Thursday 4 September 2008

An Unjust Society?

A new book by David Walker and Polly Toynbee " Unjust Rewards " is shaking the rafters . I went to the launch party and lecture at the RSA tonight. The book argues that despite a strong commitment by Government to creating a more equal society we have seen more inequality . They quote a lot of statistics to prove their point . I'm not sure whether this is actually the case . It strikes me that society has become more equal , and certainly the investment in our key public services like health and education , the radical social reforms on women and gender equality have made our society fairer . But it is also trus that there has been a huge growth in the gap between the rich and the poor and a massive growth in the super rich who make a pathetic contribution to the public realm through taxation .

There is an interesting exchange when a venture capitalist suggest that it is better for the super rich to give through philanthropy . Polly gives that old canard short shrift .And she name checks me in support of her ! the fact is tnat giving by the wealthy is minute in proportion to their wealth , and giving has not risen in line with the vast expansion of personal wealth. In any case, as Polly argues, philanthropy is undemocratic . It is old fashioned noblesse oblige , with the rich deciding what particular good cause will get their generous patronage . Hear , hear , Polly . It's the trouble with a lot of Foundations whose funding priorities are set by small groups of largely unaccountable trustees with little transparency and practically no accountability.

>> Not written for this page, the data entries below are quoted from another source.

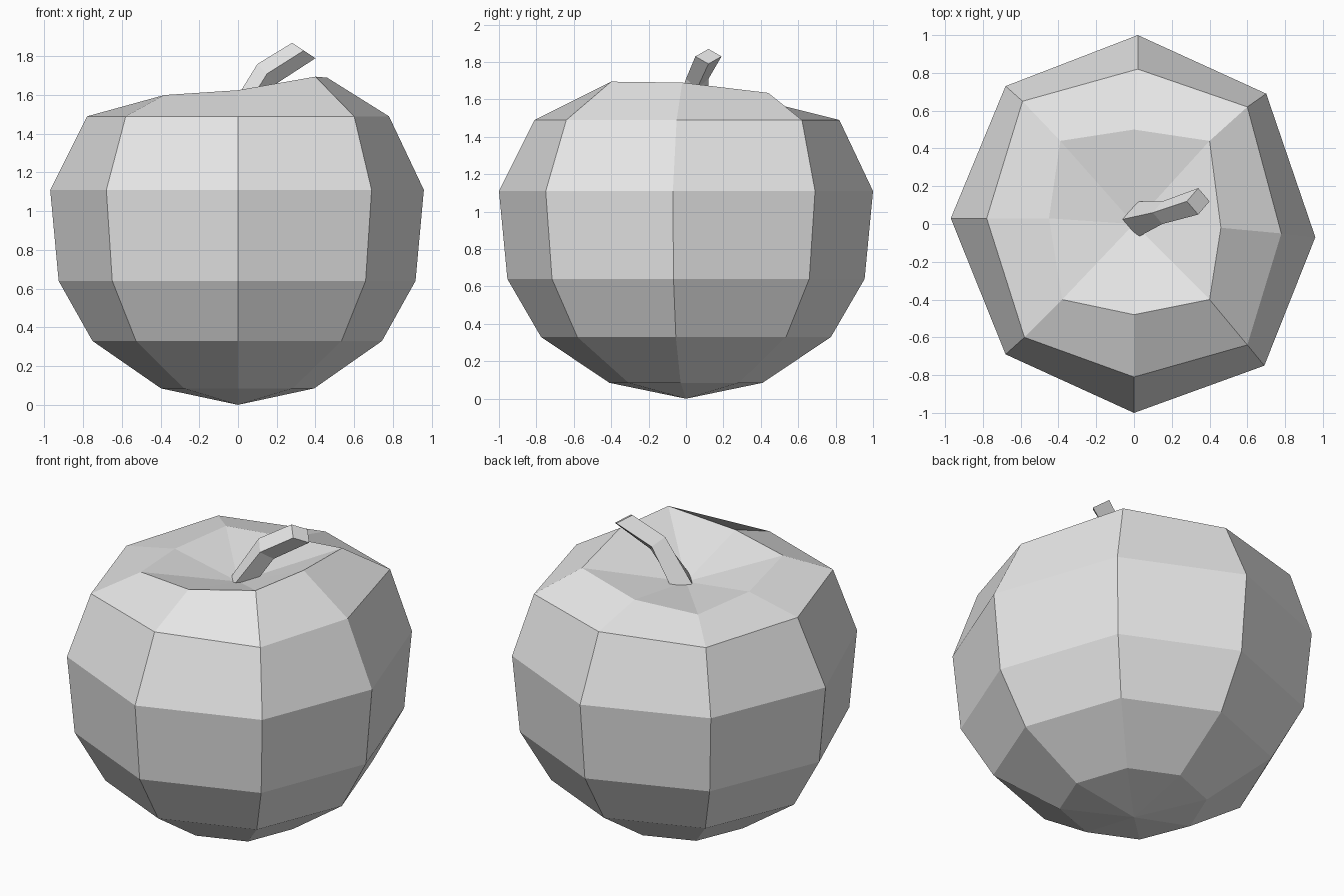
import bpy
import bmesh

# Remove the default cube only
old = bpy.data.objects.get("Cube")
if old:
    bpy.data.objects.remove(old, do_unlink=True)

# Single flat colour
grey = bpy.data.materials.new("pale_grey")
grey.use_nodes = True
colour = (0.8, 0.8, 0.8, 1)
grey.diffuse_color = colour
grey.node_tree.nodes["Principled BSDF"].inputs["Base Color"].default_value = colour


def loft(name, rings, start=None, end=None):
    """Skin a stack of rings; close each end with a fan point or a flat cap."""
    bm = bmesh.new()
    loops = [[bm.verts.new(p) for p in ring] for ring in rings]
    count = len(loops[0])
    for low, high in zip(loops, loops[1:]):
        for i in range(count):
            j = (i + 1) % count
            bm.faces.new((low[i], low[j], high[j], high[i]))
    for loop, tip in ((loops[0], start), (loops[-1], end)):
        if tip is None:
            bm.faces.new(loop)
            continue
        centre = bm.verts.new(tip)
        for i in range(count):
            bm.faces.new((loop[i], loop[(i + 1) % count], centre))
    bmesh.ops.recalc_face_normals(bm, faces=bm.faces)
    mesh = bpy.data.meshes.new(name)
    bm.to_mesh(mesh)
    bm.free()
    mesh.materials.append(grey)
    obj = bpy.data.objects.new(name, mesh)
    bpy.context.scene.collection.objects.link(obj)
    return obj


# Uneven eight-sided outlines, counter-clockwise from the front corner
belly = [(0, -1), (.69, -.75), (.96, -.07), (.70, .69),
         (.02, 1), (-.68, .73), (-.97, .03), (-.68, -.69)]
shoulder = [(0, -.81), (.60, -.64), (.78, -.05), (.60, .62),
            (.02, .82), (-.59, .65), (-.78, .03), (-.58, -.60)]
rim = [(0, -.48, 1.625), (.40, -.40, 1.695), (.46, -.02, 1.69), (.40, .44, 1.635),
       (0, .50, 1.57), (-.39, .44, 1.56), (-.45, .03, 1.56), (-.38, -.40, 1.6)]

# Fruit body: rounded underside, tilted rim and sunken top
fruit = []
for scale, z in ((.41, .085), (.775, .33), (.955, .64), (1, 1.11)):
    fruit.append([(x * scale, y * scale, z) for x, y in belly])
fruit.append([(x, y, 1.49) for x, y in shoulder])
fruit.append(rim)
loft("fruit_body", fruit, start=(0, 0, 0), end=(0, 0, 1.49))


# Stem: bent square bar, each section a diamond (centre, half width, half depth, drop)
def diamond(centre, width, depth, drop):
    x, y, z = centre
    return [(x - width, y, z + drop), (x, y - depth, z),
            (x + width, y, z - drop), (x, y + depth, z)]


loft("stem", [diamond((.02, .025, 1.5), .08, .095, 0),
              diamond((.15, .06, 1.71), .05, .06, .05),
              diamond((.34, .12, 1.83), .06, .07, .04)])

I support their call for fairer taxation of the very rich . And I support their call for politicians to put the case for taxes supporting our public realm .Well done to P and D for this polemic . Great to have them pushing this debate.Will any party be prepared to take up the issues they raise . This could be the big issue for Gordon brown , who undoubtedly does believe in a fairer society even if his actions have sometimes fallen short of that goal .

I buy the book and get Polly and David to sign it. Ther are a range of politicians there . David Willetts MP makes a good contribution though perhaps a little light on what a Tory Government might do on this issue .But it is excellent to have a key Tory thinker and strategist engaged in this debate . It marks a shift from the days of the last Tory Government and that is progress.And David is a good guy ( educated at my old college so that's not surprising! )

Ed Miliband MP turns up looking remarkably relaxed in the circumstances. He tells me he has just been in California , which probably explains it ! He tells me to keep up the blogging! He likes to find out about government policy on the sector from it!Good to see Ed , one of the governments top stars.And he spots my Obamaba lapel button!

Tomorrow I'm off to Sheffield to an acevo lunch with Nick Clegg MP, leader of the Lib Dems .I shall be quizzing him on his reactions to the Polly thesis ! He better have read it!+

1 comment:

Anonymous said...

Not sure how you can suggest that society has become more equal, when the gap between rich and poor has grown so much over the last ten years. Recent times may have brought more people in the UK into the middle ground of relative prosperity (house, car, holidays etc) but the fact that the underbelly of our society has suffered more versus the rest of us suggests that we haven't got it right and we are being seriously let down by those that were elected to make a difference. David and Polly are quite right to challenge the giving principles of many rich people, for whom giving is often as much about recognition as it is about tax-avoidance (but fits with the twisted environment that both government and our wider society has created for them).

Yes, interesting to see which politicians will agree or not, but within the third sector how many of your members will join this call? Not many I suspect as, in a similar way to the depressing fawning over celebrities, no-one will want to upset their major donors, concerning themselves more with short-term income for their charities rather than a long-term shift in what we value in our society.